Georgia has played a formative role in the writing of America. Few states have produced a more impressive array of literary figures, among them Conrad Aiken, Erskine Caldwell, James Dickey, Joel Chandler Harris, Carson McCullers, Flannery O'Connor, Jean Toomer, and Alice Walker. This volume contains biographical and critical discussions of Georgia writers from the nineteenth century to the present as well as other information pertinent to Georgia literature. Organized in alphabetical order by author, the entries discuss each author's life and work, contributions to Georgia history and culture, and relevance to wider currents in regional and national literature. Lists of recommended readings supplement most entries. Especially important Georgia books have their own entries: works of social significance such as Lillian Smith's ""Strange Fruit"", international publishing sensations like Margaret Mitchell's ""Gone With the Wind"", and crowning artistic achievements including Jean Toomer's ""Cane"". The literary culture of the state is also covered, with information on the Georgia Review and other journals; the Georgia Center for the Book, which promotes authors and reading; and the Townsend Prize, given in recognition of the year's best fiction. This is an essential volume for readers who want to both celebrate and learn more about Georgia's literary heritage.

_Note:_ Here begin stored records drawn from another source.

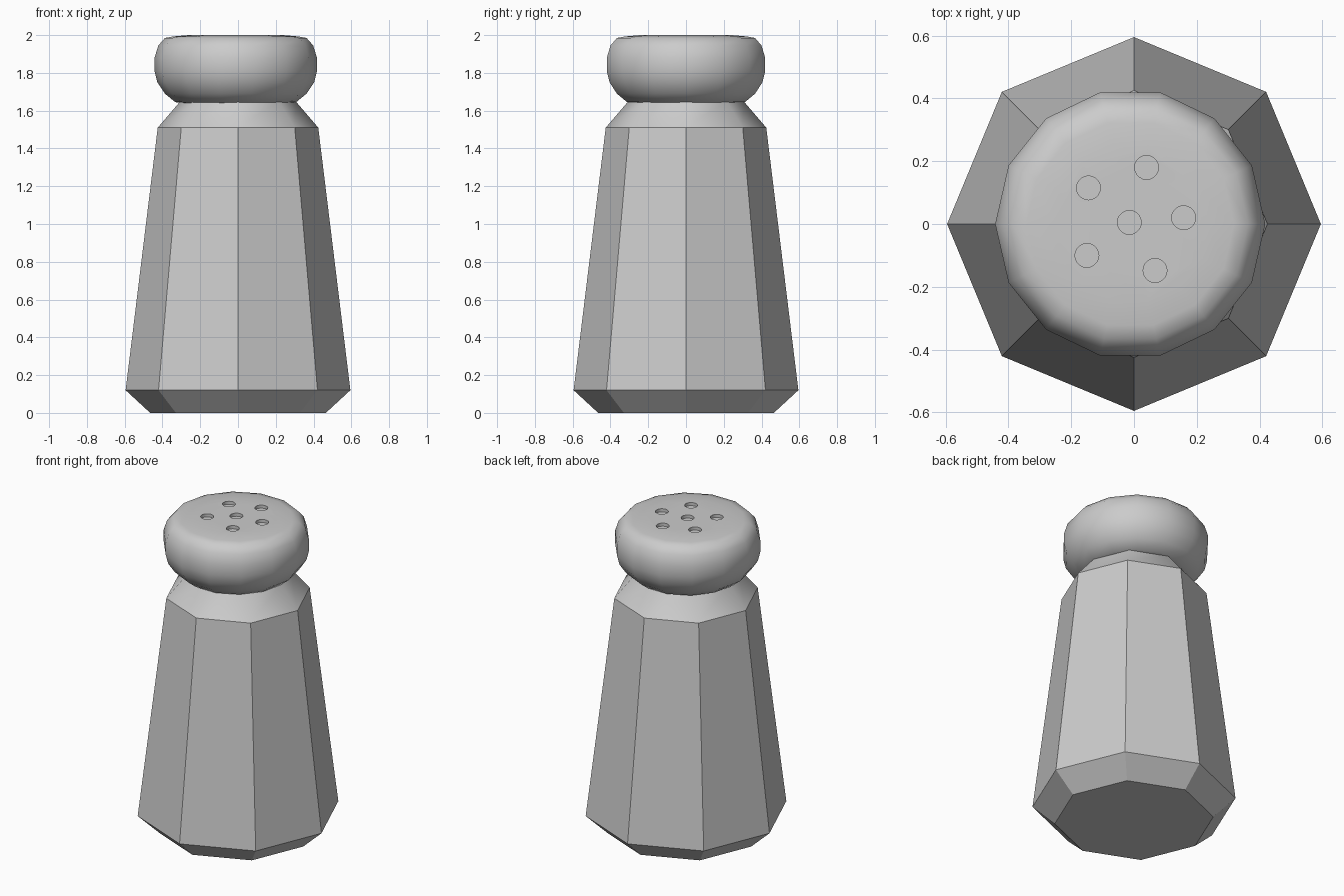
import bpy, bmesh, math
from mathutils import Matrix

if "Cube" in bpy.data.objects:
    bpy.data.objects.remove(bpy.data.objects["Cube"])


def lathe(name, profile, sides, cx=0.0):
    """Stack of n-sided rings (radius, z), closed at both ends."""
    bm = bmesh.new()
    rings = []
    for r, z in profile:
        rings.append([bm.verts.new((cx + r * math.cos(2 * math.pi * i / sides),
                                    r * math.sin(2 * math.pi * i / sides), z))
                      for i in range(sides)])
    for a, b in zip(rings, rings[1:]):
        for i in range(sides):
            j = (i + 1) % sides
            bm.faces.new((a[i], a[j], b[j], b[i]))
    bm.faces.new(rings[0][::-1])
    bm.faces.new(rings[-1])
    return finish(name, bm)


def finish(name, bm):
    bmesh.ops.recalc_face_normals(bm, faces=bm.faces)
    mesh = bpy.data.meshes.new(name)
    bm.to_mesh(mesh)
    bm.free()
    obj = bpy.data.objects.new(name, mesh)
    bpy.context.collection.objects.link(obj)
    return obj


def smooth(obj, degrees):
    bpy.ops.object.select_all(action='DESELECT')
    bpy.context.view_layer.objects.active = obj
    obj.select_set(True)
    bpy.ops.object.shade_smooth_by_angle(angle=math.radians(degrees))


# Faceted octagonal body with a bevelled foot
lathe("body", [(0.465, 0), (0.595, 0.12), (0.425, 1.51)], 8)

# Smooth-shaded neck tapering into the cap
neck = lathe("neck", [(0.425, 1.51), (0.305, 1.65), (0.29, 1.68)], 8)
smooth(neck, 40)

# Rounded cap
cap = lathe("cap", [(0.27, 1.64), (0.32, 1.645), (0.375, 1.69), (0.415, 1.75),
                    (0.43, 1.81), (0.43, 1.88), (0.41, 1.945), (0.375, 1.985),
                    (0.33, 1.993), (0.25, 2.0)], 14, -0.012)

# Shaker holes sunk into the cap
bm = bmesh.new()
for x, y in [(-0.145, 0.115), (0.04, 0.18), (-0.015, 0.005),
             (0.158, 0.02), (-0.15, -0.10), (0.067, -0.148)]:
    bmesh.ops.create_cone(bm, cap_ends=True, segments=20, radius1=0.038,
                          radius2=0.038, depth=0.08,
                          matrix=Matrix.Translation((x, y, 2.02)))
holes = finish("hole_cutter", bm)
holes.hide_render = True
mod = cap.modifiers.new("holes", 'BOOLEAN')
mod.operation = 'DIFFERENCE'
mod.solver = 'EXACT'
mod.object = holes
bpy.context.view_layer.objects.active = cap
bpy.ops.object.modifier_apply(modifier=mod.name)
bpy.data.objects.remove(holes)
smooth(cap, 45)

Hugh Ruppersburg is a professor of English and Senior Associate Dean of Arts and Sciences at the University of Georgia. He is the author or editor of many books, including After O'Connor and Georgia Voices, a three-volume anthology of Georgia's fiction, nonfiction, and poetry (all available from the University of Georgia Press).